Home A project of States Newsroom
News
Food benefits for low income families at risk in a government shutdown

Share

Food benefits for low income families at risk in a government shutdown

Sep 25, 2023 | 8:02 pm ET
By Ariana Figueroa
Share
Food benefits for low income families at risk in a government shutdown
Description
Fall peppers and chili at farmers market in Washington, D.C., that accepts Women, Infant and Children (WIC) Farmers’ Market Nutrition Program benefits coupons. USDA Photo by Lance Cheung.

As Congress barrels toward a partial government shutdown, the White House Monday warned that a program that helps millions of low income families afford healthy food could see substantial cuts.

The White House released a state-by-state breakdown, estimating that nearly 7 million people who rely on the Special Supplemental Nutrition Program for Women, Infants, and Children, also known as WIC, could be at risk of losing funds to purchase select food and receive vouchers for vegetables and fruit.
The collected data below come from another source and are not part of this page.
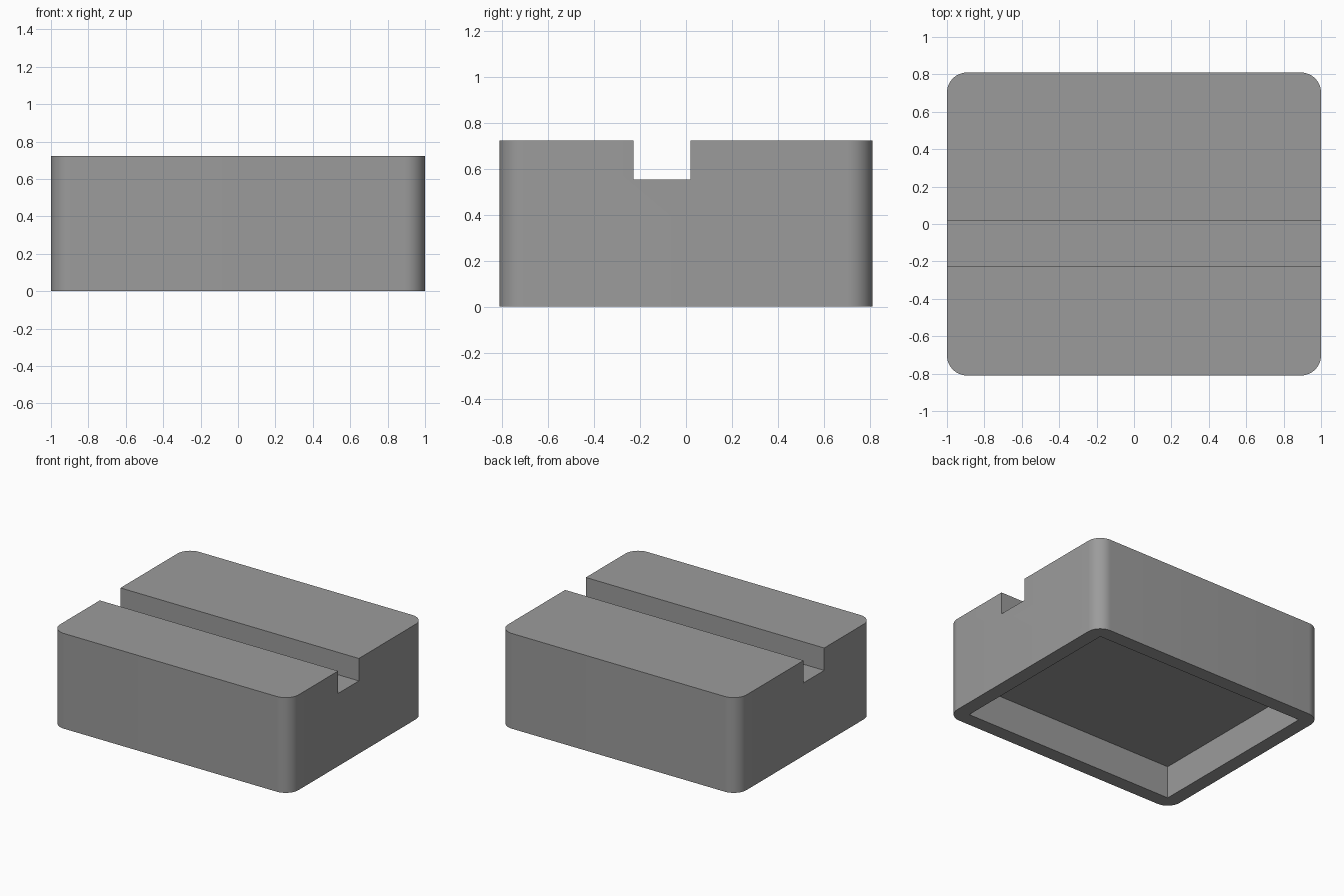
import bpy
import bmesh

if "Cube" in bpy.data.objects:
    bpy.data.objects.remove(bpy.data.objects["Cube"])

W, D, H = 2.0, 1.62, 0.722      # overall size
R = 0.108                       # corner radius and rim width
SLOT_Y0, SLOT_Y1, SLOT_Z = -0.228, 0.02, 0.552
RECESS = 0.247


def box(name, lo, hi, radius=0):
    """Box between two corners, with optional rounded upright edges."""
    bm = bmesh.new()
    bmesh.ops.create_cube(bm, size=1)
    for v in bm.verts:
        v.co = [hi[i] if v.co[i] > 0 else lo[i] for i in range(3)]
    if radius:
        upright = [e for e in bm.edges
                   if abs(e.verts[0].co.z - e.verts[1].co.z) > 0.01]
        bmesh.ops.bevel(bm, geom=upright, offset=radius, segments=12,
                        profile=0.5, affect='EDGES')
    bmesh.ops.recalc_face_normals(bm, faces=bm.faces[:])
    mesh = bpy.data.meshes.new(name)
    bm.to_mesh(mesh)
    bm.free()
    obj = bpy.data.objects.new(name, mesh)
    bpy.context.collection.objects.link(obj)
    return obj


# Rounded block
stand = box("stand_block", (-W/2, -D/2, 0), (W/2, D/2, H), R)
grey = bpy.data.materials.new("mid grey")
grey.diffuse_color = (0.33, 0.33, 0.33, 1)
grey.use_nodes = True
grey.node_tree.nodes["Principled BSDF"].inputs["Base Color"].default_value = grey.diffuse_color
stand.data.materials.append(grey)

# Slot across the top and square recess underneath
cutters = [
    box("slot_cutter", (-1.2, SLOT_Y0, SLOT_Z), (1.2, SLOT_Y1, 1)),
    box("recess_cutter", (R - W/2, R - D/2, -0.2), (W/2 - R, D/2 - R, RECESS)),
]
bpy.context.view_layer.objects.active = stand
stand.select_set(True)
for cutter in cutters:
    cutter.hide_render = True
    cut = stand.modifiers.new(cutter.name, 'BOOLEAN')
    cut.operation = 'DIFFERENCE'
    cut.solver = 'EXACT'
    cut.object = cutter
    bpy.ops.object.modifier_apply(modifier=cut.name)
    bpy.data.objects.remove(cutter)

# Smooth corners, sharp edges elsewhere
bpy.ops.object.shade_smooth_by_angle(angle=0.52)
The program provides financial support for those who are low income and pregnant or nursing, as well as for children up to 5 years old.

U.S. Agriculture Secretary Tom Vilsack said during a Monday White House briefing that WIC recipients could feel the impact of the shutdown within days.
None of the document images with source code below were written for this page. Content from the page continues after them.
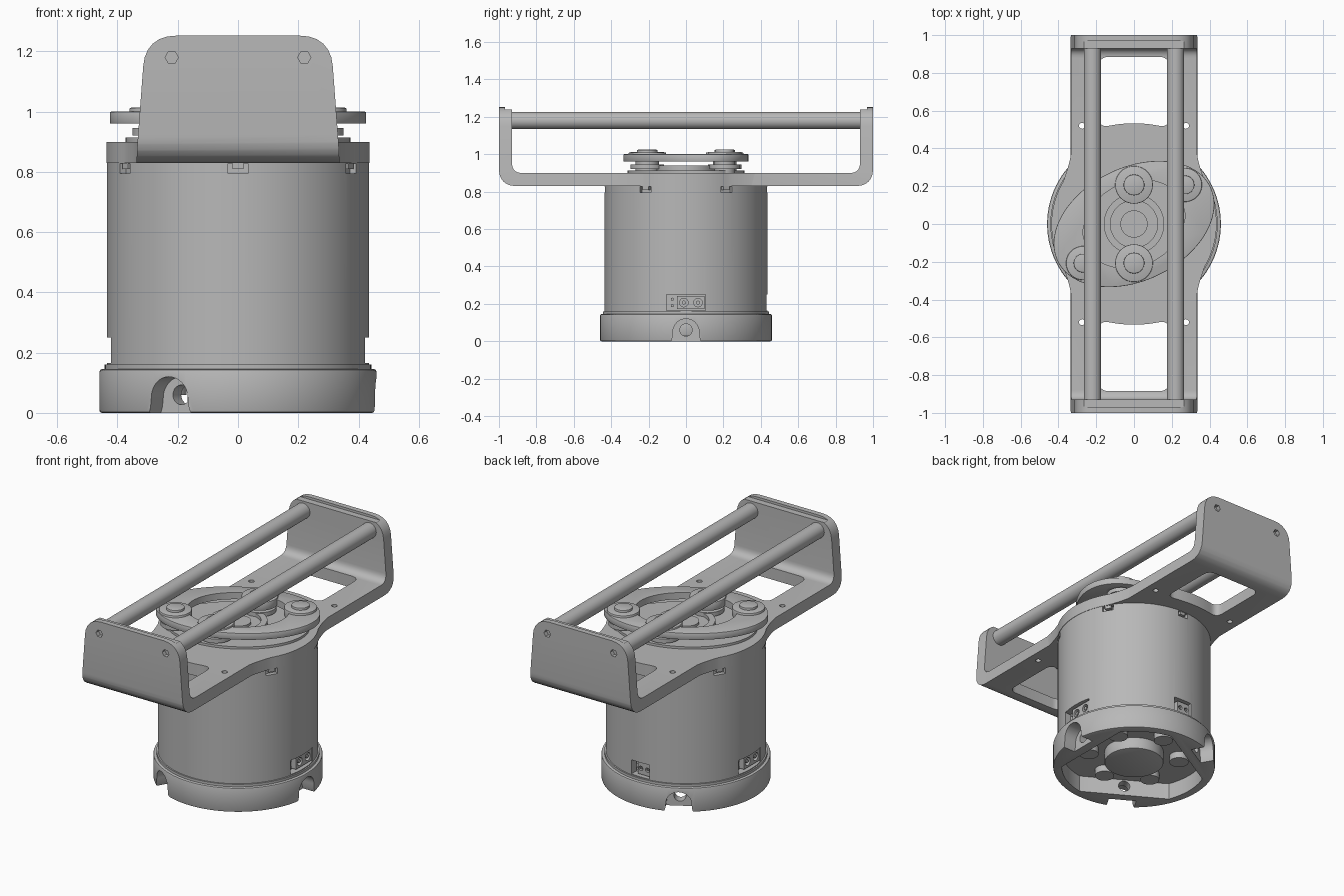
import bpy, bmesh
from math import sin, cos, pi, radians, sqrt
from mathutils import Matrix

cube = bpy.data.objects.get("Cube")
if cube:
    bpy.data.objects.remove(cube, do_unlink=True)

grey = bpy.data.materials.new("machined_grey")
grey.use_nodes = True
COLOUR = (0.48, 0.48, 0.48, 1)
grey.diffuse_color = COLOUR
grey.node_tree.nodes["Principled BSDF"].inputs["Base Color"].default_value = COLOUR


def prism(name, pts, a, b, axis="z", turn=0, bevel=0):
    """Extrude a 2D outline from a to b along an axis, then turn it about z."""
    place = {"z": lambda u, v, w: (u, v, w),
             "y": lambda u, v, w: (u, w, v),
             "x": lambda u, v, w: (w, u, v)}[axis]
    bm = bmesh.new()
    rings = [[bm.verts.new(place(u, v, w)) for u, v in pts] for w in (a, b)]
    n = len(pts)
    caps = [bm.faces.new(r) for r in rings]
    for i in range(n):
        j = (i + 1) % n
        bm.faces.new((rings[0][i], rings[0][j], rings[1][j], rings[1][i]))
    bmesh.ops.recalc_face_normals(bm, faces=bm.faces)
    if bevel:
        edges = list({e for f in caps for e in f.edges})
        bmesh.ops.bevel(bm, geom=edges, offset=bevel, segments=2, profile=0.5, affect="EDGES")
    bm.transform(Matrix.Rotation(radians(turn), 4, "Z"))
    mesh = bpy.data.meshes.new(name)
    bm.to_mesh(mesh)
    bm.free()
    mesh.materials.append(grey)
    obj = bpy.data.objects.new(name, mesh)
    bpy.context.collection.objects.link(obj)
    return obj


def circle(r, u=0, v=0, n=32):
    return [(u + r * cos(2 * pi * i / n), v + r * sin(2 * pi * i / n)) for i in range(n)]


def box(u0, u1, v0, v1):
    return [(u0, v0), (u1, v0), (u1, v1), (u0, v1)]


def rounded(corners, n=6):
    """Outline with each (u, v, radius) corner softened by a quadratic arc."""
    out = []
    for i, (u, v, r) in enumerate(corners):
        if not r:
            out.append((u, v))
            continue
        ends = []
        for k in (i - 1, (i + 1) % len(corners)):
            du, dv = corners[k][0] - u, corners[k][1] - v
            d = sqrt(du * du + dv * dv)
            ends.append((u + du / d * r, v + dv / d * r))
        (p, q), (s, t) = ends
        for k in range(n + 1):
            f = k / n
            g, h, m = (1 - f) ** 2, 2 * f * (1 - f) * 0.9, f * f
            w = g + h + m
            out.append(((g * p + h * u + m * s) / w, (g * q + h * v + m * t) / w))
    return out


def combine(obj, others, op="DIFFERENCE"):
    """Apply booleans and discard the helper solids."""
    for o in others:
        mod = obj.modifiers.new("cut", "BOOLEAN")
        mod.operation, mod.solver, mod.object = op, "EXACT", o
    dg = bpy.context.evaluated_depsgraph_get()
    dg.update()
    mesh = bpy.data.meshes.new_from_object(obj.evaluated_get(dg))
    obj.modifiers.clear()
    obj.data = mesh
    for o in others:
        bpy.data.objects.remove(o, do_unlink=True)
    return obj


# Base ring: hollow underside, three arched cable notches with through holes
base = prism("base_ring", circle(0.46, n=96), 0, 0.145, bevel=0.008)
cavity = []
for i in range(120):
    t = 2 * pi * i / 120
    off = (t + pi / 3) % (2 * pi / 3) - pi / 3
    r = min(0.41, 0.32 / cos(off))
    cavity.append((r * cos(t), r * sin(t)))
arch = [(-0.085, -0.02), (0.085, -0.02), (0.073, 0.02)]
arch += [(0.07 * cos(pi * i / 16), 0.05 + 0.07 * sin(pi * i / 16)) for i in range(17)]
arch += [(-0.073, 0.02)]
cutters = [prism("cavity_cutter", cavity, -0.05, 0.1)]
for a in (0, 120, 240):
    cutters.append(prism("notch_cutter", arch, 0.375, 0.6, "x", a))
    cutters.append(prism("hole_cutter", circle(0.033, 0, 0.06, 20), 0.28, 0.5, "x", a))
combine(base, cutters)
prism("underside_hub", circle(0.168, n=48), 0.03, 0.11, bevel=0.006)
for a in range(30, 390, 60):
    prism("underside_boss", circle(0.055, 0.26, 0, 24), 0.06, 0.11, turn=a)

# Motor body: connector sockets near the bottom, slots around the top
prism("body_flange", circle(0.443, n=96), 0.14, 0.16)
body = prism("body_shell", circle(0.435, n=96), 0.14, 0.835)
cutters = []
sockets = ((0, 0.105), (90, 0.06), (180, 0.105))
for a, w in sockets:
    cutters.append(prism("socket_cutter", box(-w, w, 0.165, 0.25), 0.385, 0.6, "x", a))
for a in range(30, 390, 60):
    cutters.append(prism("slot_cutter", box(-0.034, 0.034, 0.795, 0.828), 0.41, 0.6, "x", a))
combine(body, cutters)
for a in range(30, 390, 60):
    prism("slot_tab", box(-0.018, 0.018, 0.81, 0.835), 0.4, 0.432, "x", a)
for a, w in sockets:
    plug = prism("connector_plug", box(-w * 0.45, w * 0.95, 0.172, 0.243), 0.38, 0.418, "x", a)
    pins = [w * 0.25 + k * w * 0.36 for k in (-1, 1)]
    combine(plug, [prism("pin_cutter", circle(w * 0.22, p, 0.207, 16), 0.395, 0.5, "x", a) for p in pins])
    for p in pins:
        prism("connector_pin", circle(w * 0.1, p, 0.207, 10), 0.38, 0.415, "x", a)
    for z in (0.19, 0.225):
        prism("connector_contact", circle(0.008, -w * 0.7, z, 8), 0.38, 0.4, "x", a)

# Handle frame: U-shaped sheet trimmed to the tapered end-wall outline
u_shape = rounded([(-1, 0.83, 0.09), (1, 0.83, 0.09), (1, 1.255, 0), (0.93, 1.255, 0),
                   (0.93, 0.9, 0.05), (-0.93, 0.9, 0.05), (-0.93, 1.255, 0), (-1, 1.255, 0)])
frame = prism("handle_frame", u_shape, -0.4, 0.4, "x")
wall = rounded([(-0.338, 0.8, 0), (0.338, 0.8, 0), (0.335, 0.88, 0.03),
                (0.307, 1.252, 0.1), (-0.307, 1.252, 0.1), (-0.335, 0.88, 0.03)])
combine(frame, [prism("wall_outline", wall, -1.1, 1.1, "y")], "INTERSECT")

# Flared round centre of the frame
flare = []
for i in range(49):
    y = -0.44 + 0.88 * i / 48
    s = max(0, 1 - abs(y) / 0.42)
    x = 0.33 + 0.1 * s * s * (3 - 2 * s)
    flare.append((max(x, sqrt(max(0, 0.437 ** 2 - y * y))), y))
outline = flare + [(-x, y) for x, y in reversed(flare)]
combine(frame, [prism("flare_solid", outline, 0.83, 0.9)], "UNION")

# Windows, mounting holes, socket screws and wall-edge steps
cutters = []
for s in (-1, 1):
    win = rounded([(-0.185, s * 0.51, 0.05), (0, s * 0.545, 0.12), (0.185, s * 0.51, 0.05),
                   (0.185, s * 0.885, 0.05), (-0.185, s * 0.885, 0.05)])
    cutters.append(prism("window_cutter", win, 0.7, 1))
    step = sorted((s * 0.9, s * 0.968))
    cutters.append(prism("step_cutter", box(-0.4, 0.4, 1.238, 1.3), *step, "y"))
    for x in (-0.22, 0.22):
        hexagon = circle(0.022, x, 1.18, 6)
        cutters.append(prism("screw_cutter", hexagon, *sorted((s * 0.975, s * 1.1)), "y"))
    for x in (-0.275, 0.275):
        cutters.append(prism("mount_cutter", circle(0.016, x, s * 0.52, 16), 0.7, 1))
combine(frame, cutters)

# Grip rods
for x in (-0.22, 0.22):
    prism("grip_rod", circle(0.046, x, 1.18, 40), -0.945, 0.945, "y")


# Rotor: tilted oval ring above a stepped hub
def oval(a, b):
    return [(a * x, b * y) for x, y in circle(1, n=96)]


TILT = 26
prism("hub_plate", oval(0.39, 0.29), 0.89, 0.914, turn=TILT)
hub = prism("hub_ring", circle(0.16, n=48), 0.9, 0.94)
combine(hub, [prism("hub_cutter", circle(0.125, n=48), 0.92, 1)])
prism("hub_cap", circle(0.072), 0.9, 0.935)
rotor = prism("rotor_ring", oval(0.45, 0.3), 0.96, 1.0, turn=TILT, bevel=0.004)
combine(rotor, [prism("rotor_cutter", oval(0.28, 0.22), 0.9, 1.1, turn=TILT)])

# Rollers: outer pair on the ring's tips, inner pair beside the hub
for s in (-1, 1):
    for name, x, r, top in (("outer_roller", 0.27, 0.09, 1.013), ("inner_roller", 0, 0.1, 1.01)):
        x, y = s * x, s * 0.207
        prism(name + "_post", circle(r * 0.62, x, y), 0.9, 0.97)
        prism(name + "_collar", circle(r * 0.9, x, y), 0.92, 0.945)
        prism(name, circle(r, x, y, 40), 0.96, top, bevel=0.005)
        prism(name + "_cap", circle(r * 0.55, x, y), 1.0, top + 0.013, bevel=0.003)

# Smooth curved walls while keeping machined edges crisp
bpy.ops.object.select_all(action="DESELECT")
for o in bpy.context.collection.objects:
    if o.type == "MESH" and grey.name in o.data.materials:
        o.select_set(True)
        bpy.context.view_layer.objects.active = o
bpy.ops.object.shade_smooth_by_angle(angle=radians(30))
bpy.ops.object.select_all(action="DESELECT")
“Millions of those moms, (babies) and young children would see a lack of nutrition assistance,” he said.

Vilsack, Iowa’s former governor, said some states have leftover WIC benefits and “could extend (WIC) for a week or so.”

“The vast majority of WIC participants would see an immediate reduction and elimination of those benefits, which means the nutrition assistance that’s provided would not be available,” he said.

In Maryland, about 123,000 WIC recipients could lose their benefits, according to the White House estimate: 28,417 women, 66,963 children, and 27,721 infants.

Additionally, new eligible participants could face a backlog.

“Without the urgent investment of additional funds, state WIC offices could soon be forced to consider waiting lists for prospective participants — a drastic step not seen in nearly 30 years,” Kate Franken, board chair of the National WIC Association, which is the non-profit advocacy arm of WIC, said in a statement.

The impending shutdown comes after President Biden made a deal with Republican House Speaker Kevin McCarthy earlier this year to raise the debt ceiling. That deal set maximum spending levels for the next fiscal year.

However, only one of the 12 appropriations bills has been passed by the House, and a handful of far-right Republicans are pushing for steeper cuts, even if it means a partial government shutdown.

“House Republicans have turned their backs on the bipartisan budget deal that a large majority of them voted for just a few months ago and proposed a continuing resolution (CR) that makes devastating cuts to programs that millions of hardworking Americans count on,” the White House said in a news release.

A continuing resolution, or CR, is regularly used to keep the government funded for weeks or a couple of months while the House and Senate finish work on the 12 annual spending bills.

Without a CR by Saturday, the end of the fiscal year, a partial shutdown will occur and programs that have discretionary funding, like WIC, will lapse.

Funding for WIC is not mandatory spending, meaning the program won’t be automatically funded regardless of a government shutdown. It’s funded through the Agriculture appropriations bill, which has not been passed by Congress.

The White House criticized the Agriculture appropriations bill the House passed out of its committee that did not include the supplemental funding the Biden administration requested.

“Without the Administration’s funding request, states could soon be forced to institute waiting lists for WIC, causing mothers and children to lose access to the vital nutrition assistance,” the White House said.

WIC funding is distributed by the U.S. Department of Agriculture’s Food and Nutrition Service to states through a formula. The share of eligible people who participate in WIC varies between states and can depend on a number of factors.